the tumuli burial mounds of gyeongju


One of the cities in South Korea that is lauded as the most important for seeing archaeological artifacts is the city of Gyeongju. This city of almost 300,000 located in the southeastern part of the country is best known for being the capital of the Silla Kingdom [or Dynasty] from the mid-first century B.C.E. to the mid-tenth century C.E. It has been called “the museum without walls,” the “roofless museum,” and the “museum without a roof” depending on what source you read.

The Silla Kingdom was one of the Three Kingdoms of Korea, and is in fact one of the world’s longest sustained dynasties. Due to this glorious past, the city of Gyeongju was designated as a UNESCO site under the general name of the “Gyeongju Historic Areas.” Given that many sites can be found all over the town, this designation seems fitting.

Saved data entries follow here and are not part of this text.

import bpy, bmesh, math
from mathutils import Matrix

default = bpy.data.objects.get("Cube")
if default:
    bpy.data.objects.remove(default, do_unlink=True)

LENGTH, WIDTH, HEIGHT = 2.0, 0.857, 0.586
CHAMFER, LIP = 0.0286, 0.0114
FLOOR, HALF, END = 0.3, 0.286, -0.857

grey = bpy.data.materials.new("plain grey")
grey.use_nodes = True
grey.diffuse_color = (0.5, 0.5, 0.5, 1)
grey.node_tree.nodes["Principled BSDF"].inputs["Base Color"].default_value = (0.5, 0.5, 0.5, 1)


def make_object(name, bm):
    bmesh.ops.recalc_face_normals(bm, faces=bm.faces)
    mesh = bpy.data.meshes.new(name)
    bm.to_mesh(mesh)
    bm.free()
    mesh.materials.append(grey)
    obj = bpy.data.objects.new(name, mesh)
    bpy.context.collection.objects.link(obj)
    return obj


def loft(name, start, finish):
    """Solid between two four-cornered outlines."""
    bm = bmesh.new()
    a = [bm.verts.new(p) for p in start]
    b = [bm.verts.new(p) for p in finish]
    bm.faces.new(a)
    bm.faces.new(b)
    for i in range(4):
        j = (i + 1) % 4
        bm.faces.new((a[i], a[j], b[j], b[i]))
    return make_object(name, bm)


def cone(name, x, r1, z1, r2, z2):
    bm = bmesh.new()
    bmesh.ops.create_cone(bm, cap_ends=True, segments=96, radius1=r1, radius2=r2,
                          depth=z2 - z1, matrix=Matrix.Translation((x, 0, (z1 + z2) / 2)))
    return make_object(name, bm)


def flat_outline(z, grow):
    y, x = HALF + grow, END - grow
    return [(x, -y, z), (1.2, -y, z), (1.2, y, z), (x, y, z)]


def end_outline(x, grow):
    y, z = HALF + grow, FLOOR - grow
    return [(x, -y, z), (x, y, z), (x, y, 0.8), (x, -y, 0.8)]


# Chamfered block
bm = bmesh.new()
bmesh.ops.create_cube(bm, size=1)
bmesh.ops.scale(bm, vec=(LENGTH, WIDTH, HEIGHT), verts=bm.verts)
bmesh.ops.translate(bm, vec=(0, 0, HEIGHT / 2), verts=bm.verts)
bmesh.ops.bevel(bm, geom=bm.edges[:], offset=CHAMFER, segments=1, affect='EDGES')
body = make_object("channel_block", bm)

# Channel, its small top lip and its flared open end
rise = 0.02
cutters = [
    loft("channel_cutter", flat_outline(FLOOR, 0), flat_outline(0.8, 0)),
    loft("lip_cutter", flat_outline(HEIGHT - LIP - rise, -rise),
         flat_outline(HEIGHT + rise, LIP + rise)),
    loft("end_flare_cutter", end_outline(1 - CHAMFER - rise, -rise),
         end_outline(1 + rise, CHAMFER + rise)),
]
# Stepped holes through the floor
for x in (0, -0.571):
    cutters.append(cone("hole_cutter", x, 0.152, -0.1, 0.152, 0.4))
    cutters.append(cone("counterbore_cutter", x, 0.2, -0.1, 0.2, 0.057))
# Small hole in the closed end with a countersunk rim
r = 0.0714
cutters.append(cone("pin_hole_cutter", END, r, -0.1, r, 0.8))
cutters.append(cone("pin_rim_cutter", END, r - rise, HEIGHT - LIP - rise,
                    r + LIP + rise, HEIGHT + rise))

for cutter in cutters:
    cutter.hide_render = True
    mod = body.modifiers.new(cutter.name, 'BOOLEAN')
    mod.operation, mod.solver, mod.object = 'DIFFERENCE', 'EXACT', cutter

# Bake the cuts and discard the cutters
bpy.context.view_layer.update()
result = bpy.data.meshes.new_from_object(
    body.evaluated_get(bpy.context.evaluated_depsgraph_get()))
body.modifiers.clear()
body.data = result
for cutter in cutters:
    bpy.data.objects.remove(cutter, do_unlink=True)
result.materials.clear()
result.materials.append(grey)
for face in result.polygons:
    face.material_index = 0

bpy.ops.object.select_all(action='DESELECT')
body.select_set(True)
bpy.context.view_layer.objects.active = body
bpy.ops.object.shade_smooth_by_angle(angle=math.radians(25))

A word of caution. Don’t fall into the trap of being enchanted by the stories of the town as described in most travel literature. The modern city of Gyeongju reminded me of a gritty and crowded town right out of “Total Recall.” Neon love hotels are everywhere, the sidewalks are crowded with locals selling goods from their local farms, and there is a decided lack of restaurants and cafes. Good luck finding a place to eat: you may be stuck with Pizza Hut, KFC, or you could sit at the “outdoor cafe” seating in front of one of the local 7-11s. If you are going to visit Gyeongju your two options are to stay in town and navigate the streets for which there seem to be no good map or stay at a very expensive resort hotel outside of town.

All of this aside, the one important and quite impressive feature scattered about the town are the Silla Kingdom burial mounds, known as the “tumuli.” Gyeongju boasts about two dozen Silla Kingdom burials tombs, and these are manifested as large mounds that look like tall hills. They are found all over town, and apparently include several double tombs where a husband and wife were buried in a single tomb. In these tombs, the coffin and accouterments were placed in a deep wood-lined pit. This was then covered with dirt and waterproof clay. Boulders and dirt were then placed on top. The few that have been excavated have yielded weapons, gold, and other precious artifacts and these finds are now exhibited in museums in both Gyeongju and Seoul.

As much of Korea’s original historical artifacts and structures have been obliterated from successive foreign invasions, the Gyeongju Tumuli are a quite important and extant link to the country’s past.